§ **YOUR INSTRUCTIONS**: Skip the images; return every entry exactly.

━━━━━━━━

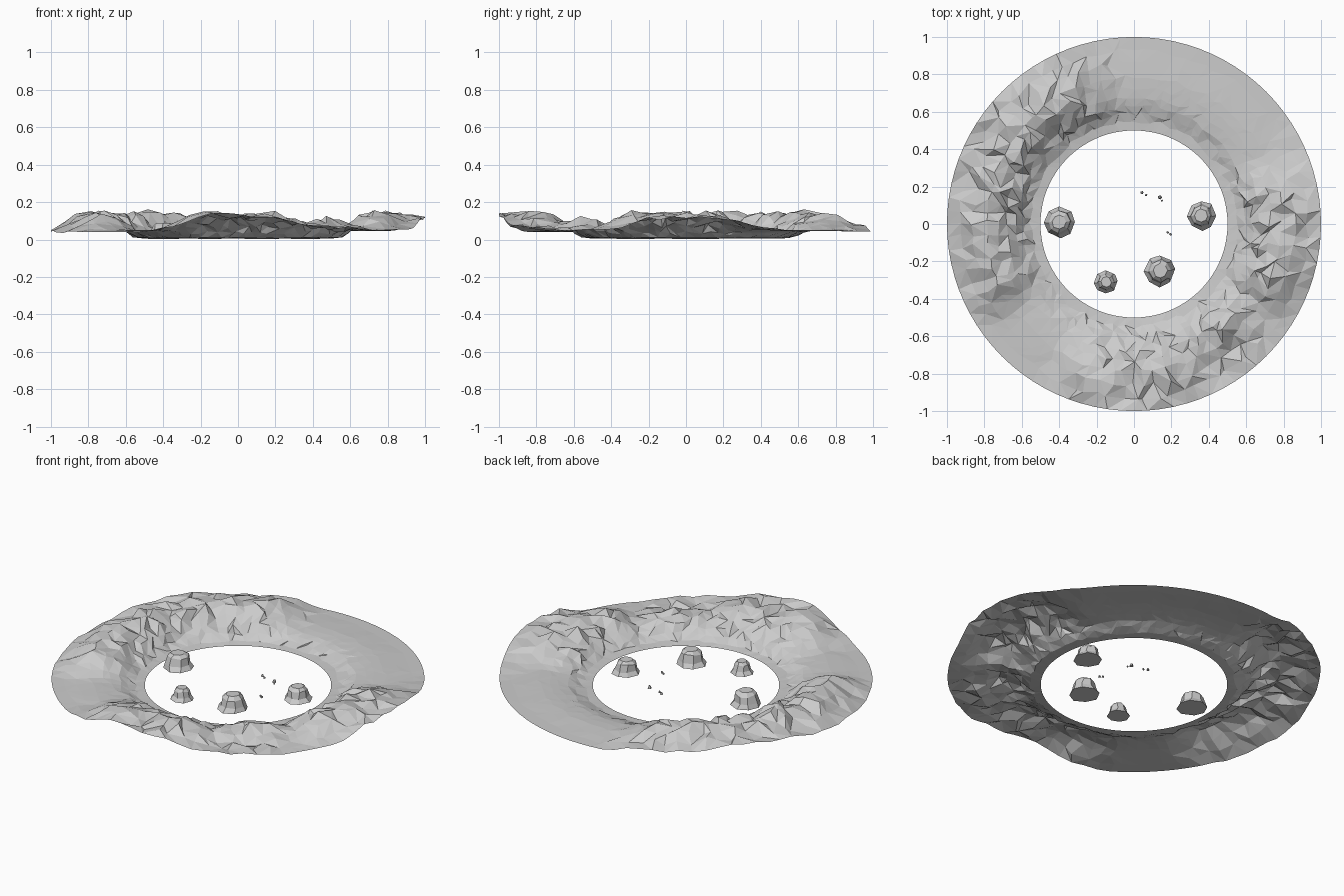
import bpy, bmesh, math, random
from mathutils import Vector, noise

if "Cube" in bpy.data.objects:
    bpy.data.objects.remove(bpy.data.objects["Cube"])

random.seed(11)
SEGS = 88
RADII = [0.5, 0.55, 0.59, 0.63, 0.68, 0.73, 0.79, 0.86, 0.93, 1.0]
# mounds: centre angle, half width, fade
MOUNDS = [(157, 44, 18), (270, 14, 19), (-5, 16, 17), (-52, 7, 14)]
FLAT = [0.005, 0.008, 0.022, 0.038, 0.046, 0.05, 0.052, 0.05, 0.046, 0.043]
RAISED = [0.005, 0.012, 0.038, 0.07, 0.105, 0.127, 0.138, 0.135, 0.12, 0.1]
SPUR = [0.005, 0.012, 0.04, 0.07, 0.1, 0.105, 0.085, 0.065, 0.058, 0.05]
# outer rim: angle, height
RIM = [(0, 0.12), (12, 0.11), (25, 0.065), (36, 0.045), (98, 0.042), (109, 0.075), (126, 0.08),
       (143, 0.105), (156, 0.08), (175, 0.045), (238, 0.04), (250, 0.07), (264, 0.14), (280, 0.115),
       (291, 0.08), (304, 0.065), (320, 0.05), (336, 0.055), (348, 0.11), (360, 0.12)]


def smooth(t):
    t = max(0.0, min(1.0, t))
    return t * t * (3 - 2 * t)


def rim(deg):
    for (a, p), (b, q) in zip(RIM, RIM[1:]):
        if a <= deg <= b:
            return p + (q - p) * smooth((deg - a) / (b - a))


def height(i, deg):
    z, rough = FLAT[i], 0
    for k, (c, half, fade) in enumerate(MOUNDS):
        d = abs((deg - c + 180) % 360 - 180)
        m = smooth((half + fade - d) / fade)
        prof = SPUR if k == 3 else RAISED
        z = max(z, FLAT[i] + (prof[i] - FLAT[i]) * m)
        rough = max(rough, m * m)
    # blend the outermost rings into the rim height
    w = [0, 0.2, 0.5, 1][max(0, i - len(RADII) + 4)]
    return z + (rim(deg) - z) * w, rough


def add_object(name, bm):
    me = bpy.data.meshes.new(name)
    bm.to_mesh(me)
    bm.free()
    ob = bpy.data.objects.new(name, me)
    bpy.context.collection.objects.link(ob)
    return ob


# rocky ring: jittered polar grid, rough on the mounds
bm = bmesh.new()
rings = []
last = len(RADII) - 1
for i, r in enumerate(RADII):
    ring = []
    for s in range(SEGS):
        deg = 360 * s / SEGS
        z, m = height(i, deg)
        rr = r
        if 0 < i < last:
            deg += random.uniform(-1.5, 1.5)
            rr += random.uniform(-0.014, 0.014)
        a = math.radians(deg)
        if i > 1:
            amp = 0.022 * m * min(1, (i - 1) / 3) * (0.4 if i == last else 1)
            n = noise.noise(Vector((rr * math.cos(a) * 5, rr * math.sin(a) * 5, 3)))
            z += amp * (random.uniform(-1, 1) + n)
        ring.append(bm.verts.new((rr * math.cos(a), rr * math.sin(a), min(z, 0.165))))
    rings.append(ring)
for i in range(last):
    for s in range(SEGS):
        t = (s + 1) % SEGS
        a, b, c, d = rings[i][s], rings[i + 1][s], rings[i + 1][t], rings[i][t]
        if random.random() < 0.5:
            bm.faces.new((a, b, c))
            bm.faces.new((a, c, d))
        else:
            bm.faces.new((a, b, d))
            bm.faces.new((b, c, d))
add_object("rocky_ring", bm)


# boulders: flared foot, faceted body, flat top and base
def boulder(name, x, y, r, h, sides=8, base=0.004):
    bm = bmesh.new()
    tiers = []
    for f, zf in [(1.0, 0), (0.8, 0.3), (0.68, 0.8), (0.45, 1.0)]:
        tier = []
        for s in range(sides):
            a = 2 * math.pi * s / sides + random.uniform(-0.12, 0.12)
            rr = r * f * random.uniform(0.93, 1.06)
            z = base + h * zf * (random.uniform(0.9, 1.08) if 0 < zf < 1 else 1)
            tier.append(bm.verts.new((x + rr * math.cos(a), y + rr * math.sin(a), z)))
        tiers.append(tier)
    for lo, hi in zip(tiers, tiers[1:]):
        for s in range(sides):
            t = (s + 1) % sides
            bm.faces.new((lo[s], lo[t], hi[t], hi[s]))
    bm.faces.new(tiers[0][::-1])
    bm.faces.new(tiers[-1])
    add_object(name, bm)


for k, (x, y, r, h) in enumerate([(-0.4, 0.01, 0.086, 0.084), (0.36, 0.045, 0.078, 0.076),
                                  (0.14, -0.25, 0.086, 0.084), (-0.15, -0.31, 0.062, 0.068)]):
    boulder(f"boulder_{k + 1}", x, y, r, h)

# scattered pebbles
for k, (x, y, r) in enumerate([(0.043, 0.168, 0.009), (0.065, 0.155, 0.007), (0.138, 0.143, 0.012),
                               (0.15, 0.125, 0.006), (0.18, -0.045, 0.007), (0.195, -0.055, 0.008)]):
    boulder(f"pebble_{k + 1}", x, y, r, r * 1.3, 5)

━━━━━━━━

§ **WRITTEN RESPONSE**:
import bpy, bmesh, math, random
from mathutils import Vector, noise

if "Cube" in bpy.data.objects:
    bpy.data.objects.remove(bpy.data.objects["Cube"])

random.seed(11)
SEGS = 88
RADII = [0.5, 0.55, 0.59, 0.63, 0.68, 0.73, 0.79, 0.86, 0.93, 1.0]
# mounds: centre angle, half width, fade
MOUNDS = [(157, 44, 18), (270, 14, 19), (-5, 16, 17), (-52, 7, 14)]
FLAT = [0.005, 0.008, 0.022, 0.038, 0.046, 0.05, 0.052, 0.05, 0.046, 0.043]
RAISED = [0.005, 0.012, 0.038, 0.07, 0.105, 0.127, 0.138, 0.135, 0.12, 0.1]
SPUR = [0.005, 0.012, 0.04, 0.07, 0.1, 0.105, 0.085, 0.065, 0.058, 0.05]
# outer rim: angle, height
RIM = [(0, 0.12), (12, 0.11), (25, 0.065), (36, 0.045), (98, 0.042), (109, 0.075), (126, 0.08),
       (143, 0.105), (156, 0.08), (175, 0.045), (238, 0.04), (250, 0.07), (264, 0.14), (280, 0.115),
       (291, 0.08), (304, 0.065), (320, 0.05), (336, 0.055), (348, 0.11), (360, 0.12)]


def smooth(t):
    t = max(0.0, min(1.0, t))
    return t * t * (3 - 2 * t)


def rim(deg):
    for (a, p), (b, q) in zip(RIM, RIM[1:]):
        if a <= deg <= b:
            return p + (q - p) * smooth((deg - a) / (b - a))


def height(i, deg):
    z, rough = FLAT[i], 0
    for k, (c, half, fade) in enumerate(MOUNDS):
        d = abs((deg - c + 180) % 360 - 180)
        m = smooth((half + fade - d) / fade)
        prof = SPUR if k == 3 else RAISED
        z = max(z, FLAT[i] + (prof[i] - FLAT[i]) * m)
        rough = max(rough, m * m)
    # blend the outermost rings into the rim height
    w = [0, 0.2, 0.5, 1][max(0, i - len(RADII) + 4)]
    return z + (rim(deg) - z) * w, rough


def add_object(name, bm):
    me = bpy.data.meshes.new(name)
    bm.to_mesh(me)
    bm.free()
    ob = bpy.data.objects.new(name, me)
    bpy.context.collection.objects.link(ob)
    return ob


# rocky ring: jittered polar grid, rough on the mounds
bm = bmesh.new()
rings = []
last = len(RADII) - 1
for i, r in enumerate(RADII):
    ring = []
    for s in range(SEGS):
        deg = 360 * s / SEGS
        z, m = height(i, deg)
        rr = r
        if 0 < i < last:
            deg += random.uniform(-1.5, 1.5)
            rr += random.uniform(-0.014, 0.014)
        a = math.radians(deg)
        if i > 1:
            amp = 0.022 * m * min(1, (i - 1) / 3) * (0.4 if i == last else 1)
            n = noise.noise(Vector((rr * math.cos(a) * 5, rr * math.sin(a) * 5, 3)))
            z += amp * (random.uniform(-1, 1) + n)
        ring.append(bm.verts.new((rr * math.cos(a), rr * math.sin(a), min(z, 0.165))))
    rings.append(ring)
for i in range(last):
    for s in range(SEGS):
        t = (s + 1) % SEGS
        a, b, c, d = rings[i][s], rings[i + 1][s], rings[i + 1][t], rings[i][t]
        if random.random() < 0.5:
            bm.faces.new((a, b, c))
            bm.faces.new((a, c, d))
        else:
            bm.faces.new((a, b, d))
            bm.faces.new((b, c, d))
add_object("rocky_ring", bm)


# boulders: flared foot, faceted body, flat top and base
def boulder(name, x, y, r, h, sides=8, base=0.004):
    bm = bmesh.new()
    tiers = []
    for f, zf in [(1.0, 0), (0.8, 0.3), (0.68, 0.8), (0.45, 1.0)]:
        tier = []
        for s in range(sides):
            a = 2 * math.pi * s / sides + random.uniform(-0.12, 0.12)
            rr = r * f * random.uniform(0.93, 1.06)
            z = base + h * zf * (random.uniform(0.9, 1.08) if 0 < zf < 1 else 1)
            tier.append(bm.verts.new((x + rr * math.cos(a), y + rr * math.sin(a), z)))
        tiers.append(tier)
    for lo, hi in zip(tiers, tiers[1:]):
        for s in range(sides):
            t = (s + 1) % sides
            bm.faces.new((lo[s], lo[t], hi[t], hi[s]))
    bm.faces.new(tiers[0][::-1])
    bm.faces.new(tiers[-1])
    add_object(name, bm)


for k, (x, y, r, h) in enumerate([(-0.4, 0.01, 0.086, 0.084), (0.36, 0.045, 0.078, 0.076),
                                  (0.14, -0.25, 0.086, 0.084), (-0.15, -0.31, 0.062, 0.068)]):
    boulder(f"boulder_{k + 1}", x, y, r, h)

# scattered pebbles
for k, (x, y, r) in enumerate([(0.043, 0.168, 0.009), (0.065, 0.155, 0.007), (0.138, 0.143, 0.012),
                               (0.15, 0.125, 0.006), (0.18, -0.045, 0.007), (0.195, -0.055, 0.008)]):
    boulder(f"pebble_{k + 1}", x, y, r, r * 1.3, 5)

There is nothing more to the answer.